I have been developing a very small spreadsheet DSL on and off for months.
When it comes to handling errors, initially I chose the vanilla
But… if this is a spreadsheet DSL, I thought I’d rather not pull
>>= etc. in. Too much machinery for such a simple domain.
So after a lot of thinking and finagling. I thought I’d use refinement types and the refined library (which is nice, but I will probably post up some questions about soon!).
So now I can define functions which require more specific arguments, e.g. non zero denominator for a
div function, etc.
And if you try to divide something by zero, you get a compile time error from the input, rather than a run time error upon output.
I am OK assuming / ensuring all input happens before compile time (inputs in your spreadsheet) so runtime and compile time are somehow analogous in this case.
But I wonder, what advantage have I actually achieved? It seems I have come almost full circle, from
div by zero runtime exception, to a
argument should not be zero compile time error.
Perhaps I have somehow stumbled upon the Curry-Howard isomorphism…

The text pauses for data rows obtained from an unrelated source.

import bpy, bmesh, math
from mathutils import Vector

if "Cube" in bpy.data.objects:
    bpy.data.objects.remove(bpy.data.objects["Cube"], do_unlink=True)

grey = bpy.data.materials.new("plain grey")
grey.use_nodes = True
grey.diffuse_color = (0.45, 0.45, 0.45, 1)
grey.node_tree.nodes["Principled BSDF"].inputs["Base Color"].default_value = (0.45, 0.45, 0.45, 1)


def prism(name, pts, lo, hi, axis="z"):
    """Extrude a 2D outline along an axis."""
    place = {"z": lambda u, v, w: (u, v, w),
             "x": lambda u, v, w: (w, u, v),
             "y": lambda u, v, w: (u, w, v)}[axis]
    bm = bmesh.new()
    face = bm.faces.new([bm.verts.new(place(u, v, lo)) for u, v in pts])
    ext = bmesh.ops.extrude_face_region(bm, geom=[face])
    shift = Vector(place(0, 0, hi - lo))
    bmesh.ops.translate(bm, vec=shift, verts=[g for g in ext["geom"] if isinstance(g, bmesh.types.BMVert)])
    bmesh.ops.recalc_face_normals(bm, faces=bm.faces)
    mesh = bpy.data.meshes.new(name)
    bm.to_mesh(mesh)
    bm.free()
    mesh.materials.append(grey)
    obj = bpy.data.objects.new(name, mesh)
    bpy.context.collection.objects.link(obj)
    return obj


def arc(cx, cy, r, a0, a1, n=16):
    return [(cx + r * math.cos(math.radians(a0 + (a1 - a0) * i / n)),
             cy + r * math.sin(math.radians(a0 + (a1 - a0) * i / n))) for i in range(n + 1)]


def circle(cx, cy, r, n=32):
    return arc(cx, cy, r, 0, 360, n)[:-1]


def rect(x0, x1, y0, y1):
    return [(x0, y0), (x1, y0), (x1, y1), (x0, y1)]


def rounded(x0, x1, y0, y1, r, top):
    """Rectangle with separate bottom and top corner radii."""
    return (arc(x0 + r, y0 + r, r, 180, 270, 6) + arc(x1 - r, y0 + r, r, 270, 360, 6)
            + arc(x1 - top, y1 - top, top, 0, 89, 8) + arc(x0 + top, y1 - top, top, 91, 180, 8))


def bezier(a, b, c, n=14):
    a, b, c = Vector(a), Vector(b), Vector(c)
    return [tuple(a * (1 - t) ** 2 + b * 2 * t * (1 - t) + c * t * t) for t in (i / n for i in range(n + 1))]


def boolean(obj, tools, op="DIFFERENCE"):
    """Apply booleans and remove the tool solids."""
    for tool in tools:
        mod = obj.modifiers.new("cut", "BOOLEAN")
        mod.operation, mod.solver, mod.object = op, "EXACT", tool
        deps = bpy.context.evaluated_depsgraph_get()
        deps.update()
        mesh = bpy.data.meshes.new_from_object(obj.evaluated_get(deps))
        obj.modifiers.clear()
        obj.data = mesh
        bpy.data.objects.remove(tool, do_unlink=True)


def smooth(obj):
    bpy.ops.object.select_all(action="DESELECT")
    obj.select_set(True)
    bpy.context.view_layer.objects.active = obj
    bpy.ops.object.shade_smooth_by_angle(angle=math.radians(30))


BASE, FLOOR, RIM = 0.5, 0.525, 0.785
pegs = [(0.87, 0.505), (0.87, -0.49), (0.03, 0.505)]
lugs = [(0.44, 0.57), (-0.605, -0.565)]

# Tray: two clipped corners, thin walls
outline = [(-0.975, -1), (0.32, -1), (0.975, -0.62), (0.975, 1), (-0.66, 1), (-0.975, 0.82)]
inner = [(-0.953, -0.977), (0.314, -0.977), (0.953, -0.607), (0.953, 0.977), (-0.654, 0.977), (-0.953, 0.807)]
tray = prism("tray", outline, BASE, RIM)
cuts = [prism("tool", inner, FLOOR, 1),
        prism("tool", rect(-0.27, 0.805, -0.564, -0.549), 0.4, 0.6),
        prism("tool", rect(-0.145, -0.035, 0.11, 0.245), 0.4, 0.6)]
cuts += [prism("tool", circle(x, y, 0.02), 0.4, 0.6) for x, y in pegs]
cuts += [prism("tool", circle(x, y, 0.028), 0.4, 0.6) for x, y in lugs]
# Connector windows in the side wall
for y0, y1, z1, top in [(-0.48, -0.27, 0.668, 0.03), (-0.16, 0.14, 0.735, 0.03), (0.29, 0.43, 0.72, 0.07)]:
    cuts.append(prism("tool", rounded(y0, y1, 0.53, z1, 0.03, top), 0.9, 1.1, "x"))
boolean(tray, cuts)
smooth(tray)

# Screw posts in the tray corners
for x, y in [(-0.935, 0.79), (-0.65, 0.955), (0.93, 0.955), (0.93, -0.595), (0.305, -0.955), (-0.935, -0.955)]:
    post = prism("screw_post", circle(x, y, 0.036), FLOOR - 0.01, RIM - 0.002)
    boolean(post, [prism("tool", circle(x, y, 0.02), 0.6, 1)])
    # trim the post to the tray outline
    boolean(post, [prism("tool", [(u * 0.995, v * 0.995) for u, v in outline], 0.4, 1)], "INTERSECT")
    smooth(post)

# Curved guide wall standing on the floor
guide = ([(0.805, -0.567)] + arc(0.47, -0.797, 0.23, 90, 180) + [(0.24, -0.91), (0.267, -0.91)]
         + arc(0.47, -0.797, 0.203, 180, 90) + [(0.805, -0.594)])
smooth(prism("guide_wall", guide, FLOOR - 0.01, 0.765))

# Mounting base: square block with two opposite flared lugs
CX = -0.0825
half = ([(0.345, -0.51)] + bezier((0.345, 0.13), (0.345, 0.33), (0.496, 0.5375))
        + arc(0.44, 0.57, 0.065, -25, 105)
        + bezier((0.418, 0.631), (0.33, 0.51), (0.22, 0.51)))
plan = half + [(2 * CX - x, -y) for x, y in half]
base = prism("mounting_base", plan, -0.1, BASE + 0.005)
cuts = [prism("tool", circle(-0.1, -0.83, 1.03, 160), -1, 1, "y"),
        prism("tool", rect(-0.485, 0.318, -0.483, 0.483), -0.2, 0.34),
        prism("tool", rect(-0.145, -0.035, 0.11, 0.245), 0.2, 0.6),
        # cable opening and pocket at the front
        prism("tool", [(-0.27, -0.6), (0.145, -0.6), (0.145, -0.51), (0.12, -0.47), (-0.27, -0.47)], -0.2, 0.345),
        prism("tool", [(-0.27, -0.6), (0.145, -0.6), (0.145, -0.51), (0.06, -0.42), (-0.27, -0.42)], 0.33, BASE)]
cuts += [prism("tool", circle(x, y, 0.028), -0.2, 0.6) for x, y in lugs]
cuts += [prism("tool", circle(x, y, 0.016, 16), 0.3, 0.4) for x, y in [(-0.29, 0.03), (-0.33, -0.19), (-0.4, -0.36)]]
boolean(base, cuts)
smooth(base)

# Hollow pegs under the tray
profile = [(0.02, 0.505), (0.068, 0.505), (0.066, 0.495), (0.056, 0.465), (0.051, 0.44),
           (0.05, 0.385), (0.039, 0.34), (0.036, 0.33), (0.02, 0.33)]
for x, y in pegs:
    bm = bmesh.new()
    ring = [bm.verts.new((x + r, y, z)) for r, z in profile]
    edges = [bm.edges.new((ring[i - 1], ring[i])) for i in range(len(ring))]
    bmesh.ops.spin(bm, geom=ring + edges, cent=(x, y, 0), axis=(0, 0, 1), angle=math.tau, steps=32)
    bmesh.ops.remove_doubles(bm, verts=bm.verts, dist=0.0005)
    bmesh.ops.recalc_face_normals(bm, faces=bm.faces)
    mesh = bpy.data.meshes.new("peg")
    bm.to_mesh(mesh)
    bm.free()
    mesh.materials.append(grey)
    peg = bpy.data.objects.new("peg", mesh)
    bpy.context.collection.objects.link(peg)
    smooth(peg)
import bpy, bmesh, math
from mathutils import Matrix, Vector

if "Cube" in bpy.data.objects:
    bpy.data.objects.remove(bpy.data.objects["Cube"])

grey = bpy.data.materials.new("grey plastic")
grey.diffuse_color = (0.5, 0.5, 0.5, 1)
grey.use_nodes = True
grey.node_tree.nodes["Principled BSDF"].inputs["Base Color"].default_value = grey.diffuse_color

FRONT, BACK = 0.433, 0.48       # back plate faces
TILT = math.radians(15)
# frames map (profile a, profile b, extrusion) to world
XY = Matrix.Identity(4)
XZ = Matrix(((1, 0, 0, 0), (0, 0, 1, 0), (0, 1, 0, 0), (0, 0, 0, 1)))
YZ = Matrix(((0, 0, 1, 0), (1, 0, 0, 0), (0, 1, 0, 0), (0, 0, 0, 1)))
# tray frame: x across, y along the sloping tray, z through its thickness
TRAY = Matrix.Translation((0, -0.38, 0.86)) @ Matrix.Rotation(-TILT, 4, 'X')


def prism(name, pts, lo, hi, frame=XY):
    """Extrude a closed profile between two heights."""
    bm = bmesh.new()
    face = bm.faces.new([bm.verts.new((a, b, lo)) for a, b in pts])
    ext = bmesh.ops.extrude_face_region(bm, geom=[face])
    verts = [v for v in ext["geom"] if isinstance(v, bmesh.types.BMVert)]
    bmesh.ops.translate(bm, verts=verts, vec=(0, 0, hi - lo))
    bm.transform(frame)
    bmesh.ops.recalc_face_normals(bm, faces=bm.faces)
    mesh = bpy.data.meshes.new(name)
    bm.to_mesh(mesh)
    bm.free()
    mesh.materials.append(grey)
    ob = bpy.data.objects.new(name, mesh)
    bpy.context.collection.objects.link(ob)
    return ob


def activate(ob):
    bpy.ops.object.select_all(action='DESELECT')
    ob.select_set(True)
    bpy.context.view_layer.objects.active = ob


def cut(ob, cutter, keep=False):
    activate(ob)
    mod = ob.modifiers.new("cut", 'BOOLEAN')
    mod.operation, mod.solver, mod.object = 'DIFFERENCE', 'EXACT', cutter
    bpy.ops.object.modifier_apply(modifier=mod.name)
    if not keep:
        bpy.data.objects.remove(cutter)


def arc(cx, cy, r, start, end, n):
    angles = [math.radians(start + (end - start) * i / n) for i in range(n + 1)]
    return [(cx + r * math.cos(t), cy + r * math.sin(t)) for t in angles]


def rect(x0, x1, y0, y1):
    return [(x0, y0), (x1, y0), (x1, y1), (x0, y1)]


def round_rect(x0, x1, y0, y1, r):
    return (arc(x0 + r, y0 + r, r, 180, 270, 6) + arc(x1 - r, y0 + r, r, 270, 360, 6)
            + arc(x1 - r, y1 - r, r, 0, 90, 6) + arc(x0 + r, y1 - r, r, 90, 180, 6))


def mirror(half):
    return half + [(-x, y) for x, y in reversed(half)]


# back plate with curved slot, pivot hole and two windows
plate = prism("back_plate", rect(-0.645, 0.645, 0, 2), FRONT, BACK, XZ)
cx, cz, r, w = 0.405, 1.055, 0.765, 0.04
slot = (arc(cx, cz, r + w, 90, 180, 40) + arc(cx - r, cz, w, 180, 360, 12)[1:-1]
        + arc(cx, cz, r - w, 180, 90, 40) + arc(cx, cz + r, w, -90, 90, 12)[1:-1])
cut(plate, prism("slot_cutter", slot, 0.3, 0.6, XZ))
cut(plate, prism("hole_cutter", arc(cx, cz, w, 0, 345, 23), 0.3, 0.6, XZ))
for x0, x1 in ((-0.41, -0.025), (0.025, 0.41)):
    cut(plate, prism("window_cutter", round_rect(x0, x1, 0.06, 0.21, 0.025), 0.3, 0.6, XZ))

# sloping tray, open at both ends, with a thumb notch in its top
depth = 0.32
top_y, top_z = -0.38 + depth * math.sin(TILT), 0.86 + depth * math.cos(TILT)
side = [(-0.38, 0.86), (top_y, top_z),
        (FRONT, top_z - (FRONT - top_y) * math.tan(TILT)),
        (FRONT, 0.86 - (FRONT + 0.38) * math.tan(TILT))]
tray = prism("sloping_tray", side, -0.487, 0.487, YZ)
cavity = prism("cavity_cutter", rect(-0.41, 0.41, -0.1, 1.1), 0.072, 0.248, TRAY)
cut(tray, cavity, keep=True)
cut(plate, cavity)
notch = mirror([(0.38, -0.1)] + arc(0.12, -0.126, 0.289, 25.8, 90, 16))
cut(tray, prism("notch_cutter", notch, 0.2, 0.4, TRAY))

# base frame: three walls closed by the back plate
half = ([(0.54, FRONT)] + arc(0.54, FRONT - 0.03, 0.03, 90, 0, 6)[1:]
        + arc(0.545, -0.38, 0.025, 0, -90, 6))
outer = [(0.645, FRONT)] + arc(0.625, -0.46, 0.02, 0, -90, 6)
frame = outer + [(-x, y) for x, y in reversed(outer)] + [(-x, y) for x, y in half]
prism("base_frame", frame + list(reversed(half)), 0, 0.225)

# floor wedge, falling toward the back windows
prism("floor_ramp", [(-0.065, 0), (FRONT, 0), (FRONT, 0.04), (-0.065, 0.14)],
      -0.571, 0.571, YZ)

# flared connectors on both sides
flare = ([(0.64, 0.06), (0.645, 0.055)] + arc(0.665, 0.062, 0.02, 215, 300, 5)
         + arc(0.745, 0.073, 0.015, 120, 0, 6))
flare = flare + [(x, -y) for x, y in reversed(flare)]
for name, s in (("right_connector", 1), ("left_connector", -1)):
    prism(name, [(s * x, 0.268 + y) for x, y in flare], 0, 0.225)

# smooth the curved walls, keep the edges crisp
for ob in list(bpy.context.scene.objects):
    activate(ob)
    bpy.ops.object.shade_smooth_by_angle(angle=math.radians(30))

Intuitively, I prefer compile time checking, but I am finding it hard to fully describe what it is I have achieved by implementing it!! : )